Drakenpootjes

Googly eyes were a must, of course.

Drakenpootjes

And an even greater must for all toddler mittens: an i-cord to keep them together.

Drakenpootjes

Our little man’s enthousiasm is two-fold. Some days he’s completely mad about them and is playing with them as if they were hand puppets.

On other days, for instance when the weather’s nice and it’s the best time to go out and take pictures, he seems to find them very dull indeed. Especially when you ask him to show them. Pay attention to the facial expression.

Drakenpootjes

I’m pretty happy about the result myself. What I forgot to take into account, however, is that little toddler fingers don’t always know which finger hole to go to. I guess now I know why toddler mittens are such a big hit. Something to keep in mind for the next version.

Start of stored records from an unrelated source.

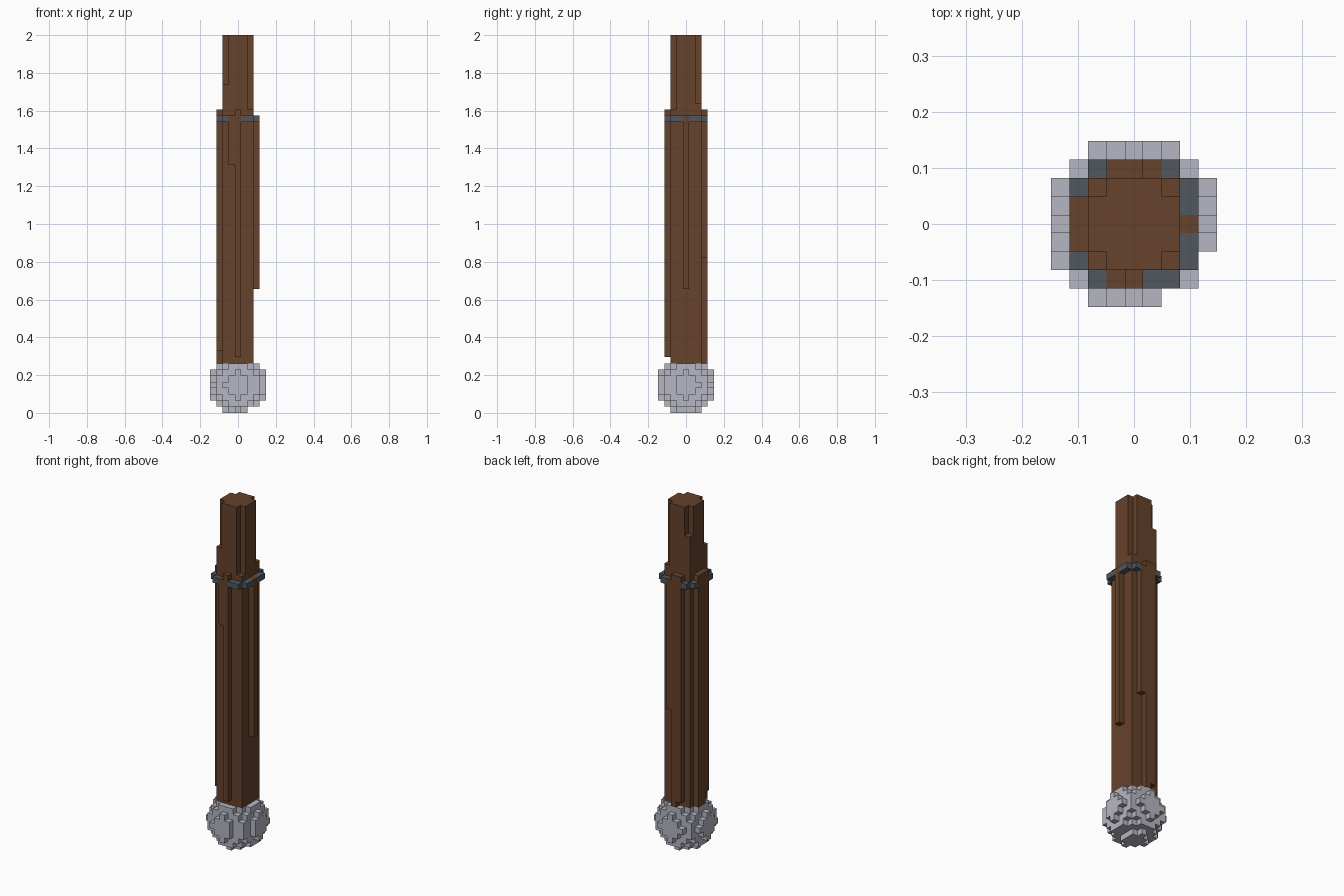
import bpy
import bmesh
import math
from mathutils import Vector

cube = bpy.data.objects.get("Cube")
if cube:
    bpy.data.objects.remove(cube, do_unlink=True)

LAYERS = 61
V = 2 / LAYERS          # edge of one block
cells = {}              # (x, y, layer) -> part name


def column(part, x, y, bottom, top):
    for k in range(bottom, top):
        cells[x, y, k] = part


# Round pommel: blocks inside a ball, with three blocks chipped off
chips = {(4, -2, 0), (2, -4, 0), (2, 0, -4)}
span = range(-4, 5)
for x in span:
    for y in span:
        for z in range(-4, 4):
            if x * x + y * y + z * z <= 20 and (x, y, z) not in chips:
                cells[x, y, z + 4] = "pommel"

# Shaft core: square with corner columns that stop at different heights
corner_tops = {(-2, -2): 53, (2, -2): 49, (2, 2): 50, (-2, 2): 56}
for x in range(-2, 3):
    for y in range(-2, 3):
        column("shaft", x, y, 8, corner_tops.get((x, y), LAYERS))

# Raised ribs on the four sides: x, y, bottom, top
ribs = [(0, -3, 9, 49), (-1, -3, 40, 48), (3, 0, 20, 48),
        (-3, -1, 10, 49), (-3, 0, 8, 49), (-3, 1, 8, 49),
        (-1, 3, 9, 49), (0, 3, 8, 49), (1, 3, 25, 48)]
for rib in ribs:
    column("shaft", *rib)

# Metal band: fills the gaps between the ribs
for a in range(-2, 3):
    for x, y in ((a, -3), (a, 3), (-3, a), (3, a)):
        cells.setdefault((x, y, 47), "band")


def make_material(name, color):
    mat = bpy.data.materials.new(name)
    mat.use_nodes = True
    mat.diffuse_color = color
    bsdf = mat.node_tree.nodes["Principled BSDF"]
    bsdf.inputs["Base Color"].default_value = color
    bsdf.inputs["Roughness"].default_value = 0.8
    return mat


def build(part, mat):
    """Make the outer faces of all blocks of one part."""
    bm = bmesh.new()
    for cell, owner in cells.items():
        if owner != part:
            continue
        center = Vector((cell[0], cell[1], cell[2] + 0.5)) * V
        for axis in range(3):
            for sign in (-1, 1):
                neighbour = list(cell)
                neighbour[axis] += sign
                if tuple(neighbour) in cells:
                    continue
                n, u = Vector(), Vector()
                n[axis] = sign
                u[(axis + 1) % 3] = 1
                w = n.cross(u)
                corners = (-u - w, u - w, u + w, w - u)
                bm.faces.new([bm.verts.new(center + (n + c) * V / 2)
                              for c in corners])
    bmesh.ops.remove_doubles(bm, verts=bm.verts, dist=V / 100)
    bmesh.ops.dissolve_limit(bm, angle_limit=math.radians(1),
                             verts=bm.verts, edges=bm.edges)
    mesh = bpy.data.meshes.new(part)
    bm.to_mesh(mesh)
    bm.free()
    mesh.materials.append(mat)
    bpy.context.collection.objects.link(bpy.data.objects.new(part, mesh))


build("shaft", make_material("brown wood", (0.133, 0.054, 0.024, 1)))
build("pommel", make_material("light grey metal", (0.46, 0.47, 0.54, 1)))
build("band", make_material("dark grey metal", (0.082, 0.095, 0.118, 1)))
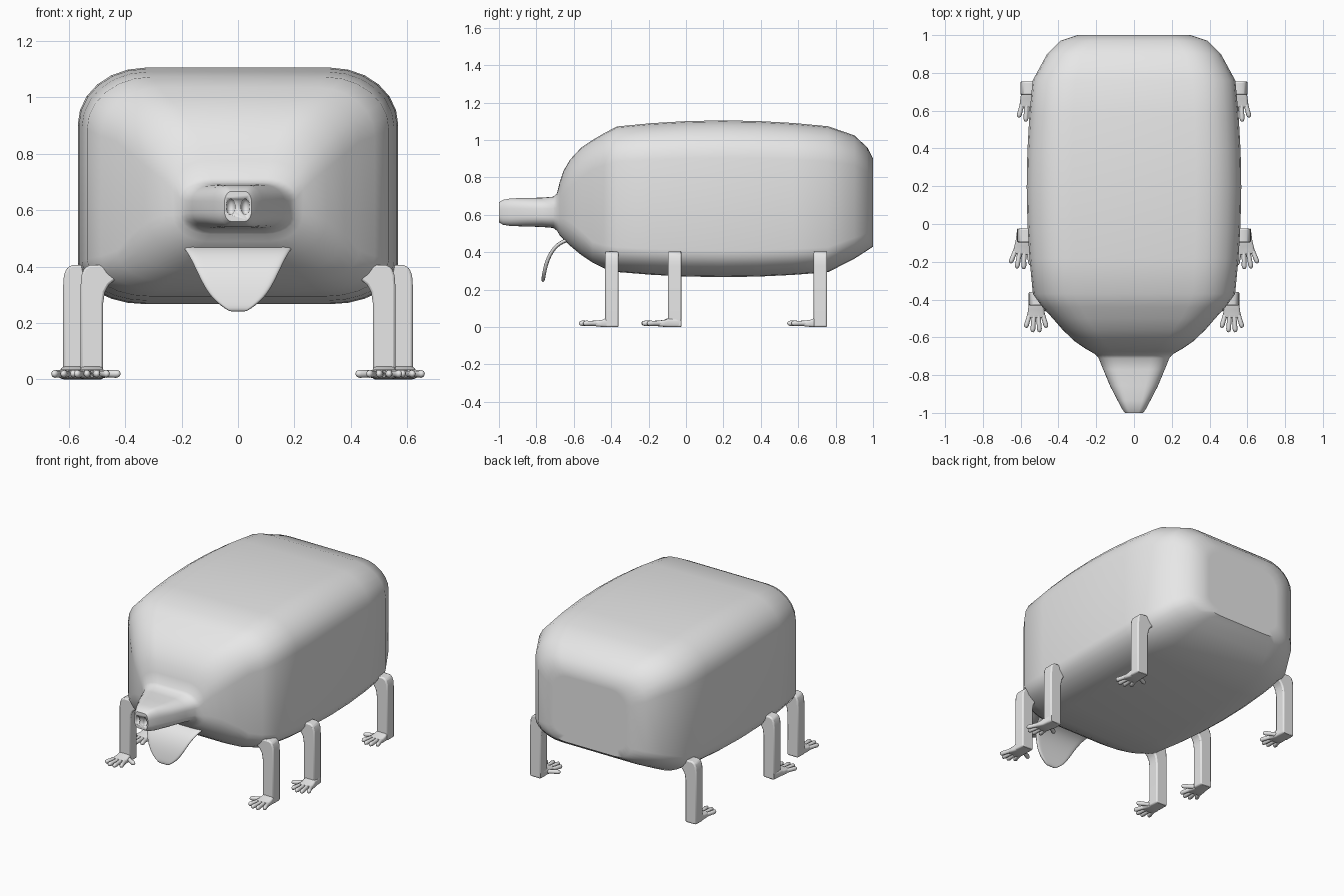
import bpy, bmesh, math
from mathutils import Vector, Matrix

if "Cube" in bpy.data.objects:
    bpy.data.objects.remove(bpy.data.objects["Cube"])

grey = bpy.data.materials.new("plain_grey")
grey.diffuse_color = (0.8, 0.8, 0.8, 1)
grey.use_nodes = True
grey.node_tree.nodes["Principled BSDF"].inputs["Base Color"].default_value = grey.diffuse_color


def finish(name, bm, angle=40):
    """Turn a bmesh into a smooth shaded grey object."""
    bmesh.ops.recalc_face_normals(bm, faces=bm.faces)
    me = bpy.data.meshes.new(name)
    bm.to_mesh(me)
    bm.free()
    me.materials.append(grey)
    for p in me.polygons:
        p.use_smooth = True
    me.set_sharp_from_angle(angle=math.radians(angle))
    ob = bpy.data.objects.new(name, me)
    bpy.context.collection.objects.link(ob)
    return ob


def loft(bm, rings):
    """Skin a list of equal-length closed rings and cap both ends."""
    loops = [[bm.verts.new(p) for p in r] for r in rings]
    n = len(loops[0])
    for a, b in zip(loops, loops[1:]):
        for i in range(n):
            j = (i + 1) % n
            bm.faces.new((a[i], a[j], b[j], b[i]))
    bm.faces.new(loops[0])
    bm.faces.new(loops[-1])


def round_ring(y, hw, zb, zt, rx, rt, rb, seg=6):
    """Rounded rectangle in the xz plane with elliptical corners."""
    pts = []
    for q, (sx, top) in enumerate(((1, 1), (-1, 1), (-1, 0), (1, 0))):
        r = rt if top else rb
        ox, oz = sx * (hw - rx), (zt - r if top else zb + r)
        for k in range(seg + 1):
            a = (q + k / seg) * math.pi / 2
            pts.append((ox + rx * math.cos(a), y, oz + r * math.sin(a)))
    return pts


def mirror(ob):
    ob.modifiers.new("mirror", 'MIRROR').use_axis[0] = True


def body_ring(y, hw, zb, zt):
    """Corners scale with the section and get rounder towards the snout."""
    t = min(max((-.5 - y) / .2, 0), 1)
    h = zt - zb
    return round_ring(y, hw, zb, zt, hw * (.42 + .1 * t), h * (.24 + .14 * t), h * (.17 + .18 * t))


# Body and snout: y, half width, bottom, top
rump = [(1, .26, .47, .86), (1, .30, .43, .90), (.97, .39, .41, .96), (.9, .46, .365, 1.025)]
barrel = []
for i in range(7):  # gently bulging middle
    y = .76 - 1.13 * i / 6
    u = ((y - .2) / .565) ** 2
    barrel.append((y, .568 - .032 * u, .267 + .027 * u, 1.105 - .032 * u))
face = [(-.44, .485, .315, 1.035), (-.5, .43, .345, 1), (-.56, .378, .385, .96),
        (-.62, .315, .435, .895), (-.655, .265, .468, .835), (-.675, .23, .49, .775),
        (-.69, .205, .515, .715)]
snout = [(-.71, .187, .53, .697), (-.77, .163, .535, .692), (-.857, .127, .538, .69),
         (-.936, .086, .54, .688), (-.978, .064, .547, .68), (-1, .048, .56, .667)]
bm = bmesh.new()
loft(bm, [body_ring(*s) for s in rump + barrel + face + snout])
body = finish("body", bm)

# Nostrils: two oval hollows cut into the snout tip
bm = bmesh.new()
for s in (-1, 1):
    m = Matrix.Translation((s * .026, -1.0, .612)) @ Matrix.Diagonal((.016, .022, .028, 1))
    bmesh.ops.create_uvsphere(bm, u_segments=16, v_segments=10, radius=1, matrix=m)
cutter = finish("nostril_cutter", bm)
cutter.hide_render = True
cutter.hide_set(True)
cut = body.modifiers.new("nostrils", 'BOOLEAN')
cut.operation = 'DIFFERENCE'
cut.object = cutter

# Tongue: hanging sheet, y, z and half width along its length
tongue_path = [(-.60, .475, .20), (-.65, .462, .19), (-.695, .435, .172), (-.73, .385, .148),
               (-.75, .33, .122), (-.76, .28, .088), (-.766, .24, .03)]
bm = bmesh.new()
rows = [[bm.verts.new((w * u / 4, y, z)) for u in range(-4, 5)] for y, z, w in tongue_path]
for a, b in zip(rows, rows[1:]):
    for i in range(8):
        bm.faces.new((a[i], a[i + 1], b[i + 1], b[i]))
tongue = finish("tongue", bm, 60)
solid = tongue.modifiers.new("thickness", 'SOLIDIFY')
solid.thickness, solid.offset = .02, 0
soft = tongue.modifiers.new("soften", 'SUBSURF')
soft.levels = soft.render_levels = 2

# Leg outline in xz: rounded shoulder outside, flare into the belly inside
leg_profile = [(-.04, 0), (.04, 0), (.04, .33), (.037, .37), (.027, .395), (.008, .405),
               (-.03, .405), (-.08, .39), (-.085, .355), (-.06, .335), (-.046, .31), (-.04, .27)]


def toe(bm, a, b):
    """Round-tipped tapered digit from a to b."""
    side = (b - a).normalized().cross(Vector((0, 0, 1)))
    rings = []
    for t, r in ((0, .013), (.5, .012), (.82, .013), (.94, .010), (1, .004)):
        c = a.lerp(b, t)
        rings.append([c + side * r * math.cos(k * math.pi / 4)
                      + Vector((0, 0, r * 1.1 * math.sin(k * math.pi / 4))) for k in range(8)])
    loft(bm, rings)


for name, cx, heel, turn in (("front", .518, -.36, 0), ("middle", .58, -.025, 6), ("rear", .562, .755, -2)):
    # Leg post
    bm = bmesh.new()
    loft(bm, [[(cx + x, heel - d, z) for x, z in leg_profile] for d in (0, .072)])
    leg = finish(name + "_leg", bm)
    bev = leg.modifiers.new("soft_edges", 'BEVEL')
    bev.width, bev.segments = .008, 2
    mirror(leg)

    # Foot with a flat palm, four fanned toes and an inner thumb
    bm = bmesh.new()
    loft(bm, [round_ring(y, hw, zb, zt, .012, .012, .01, seg=3) for y, hw, zb, zt in
              ((-.004, .038, 0, .045), (-.075, .04, 0, .045), (-.09, .043, .001, .038),
               (-.12, .046, .004, .035), (-.135, .04, .008, .031))])
    for k in (-1.5, -.5, .5, 1.5):
        toe(bm, Vector((k * .022, -.115, .02)), Vector((k * .037, -.216 + .012 * k * k, .02)))
    toe(bm, Vector((-.025, -.075, .02)), Vector((-.1, -.115, .02)))
    bmesh.ops.transform(bm, verts=bm.verts, matrix=Matrix.Translation((cx, heel, 0))
                        @ Matrix.Rotation(math.radians(turn), 4, 'Z'))
    mirror(finish(name + "_foot", bm, 50))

Drakenpootjes

Knitting update

It’s been really busy lately, and I simply haven’t gotten round to blogging something. Plenty of inspiration, not enough time. But since my last knitting update, my needles haven’t been lying still at all. And eventhough we no longer need our scarves, glittens and hats, here’s a little update:

Finished

  • Sheepy time cardigan. For real. Every loose end has been fixed. Phew. I even found some sheep-shaped buttons. Comments on the pattern: next to blue, black and white, this pattern also demands a brown skein of yarn. A bit silly, actually, since you need the brown for one little sheep only. So if you’re planning in knitting this, use some leftover yarn, or skip the brown sheep all together. Not worth it buying a whole skein.

Sheepy time

  • Glittens
    Proved their use already. I even lost one already, out in the street. But lucky me found it back 3 weeks later. Soaked, but in mint condition. Of course, I’d knit a new one already. So now I have 3.
  • Slouchy beret
    hat that matches my glittens. This beret knits like a train. It took me 3 days, but that’s because I didn’t pay enough attention when reading the instructions, leading to me having to frog several rows and start over.
  • Cowl
    I used the same yarn as the one I used for the glittens and the hat. I also used the same cable pattern as for the slouchy beret. I knit for about 1 meter, and then I grafted the ends together.

Slouchy beret and cowl

On the needles

  • Lattice
    A shirt from Debbie Stoller’s Super star knitting book. Small-sized needles, big project, and a cable pattern. This will take me a while…

Lattice

And then there’s my head, full of plans. I just don’t seem to be able to find the time to actually carry them out. How do you manage all that?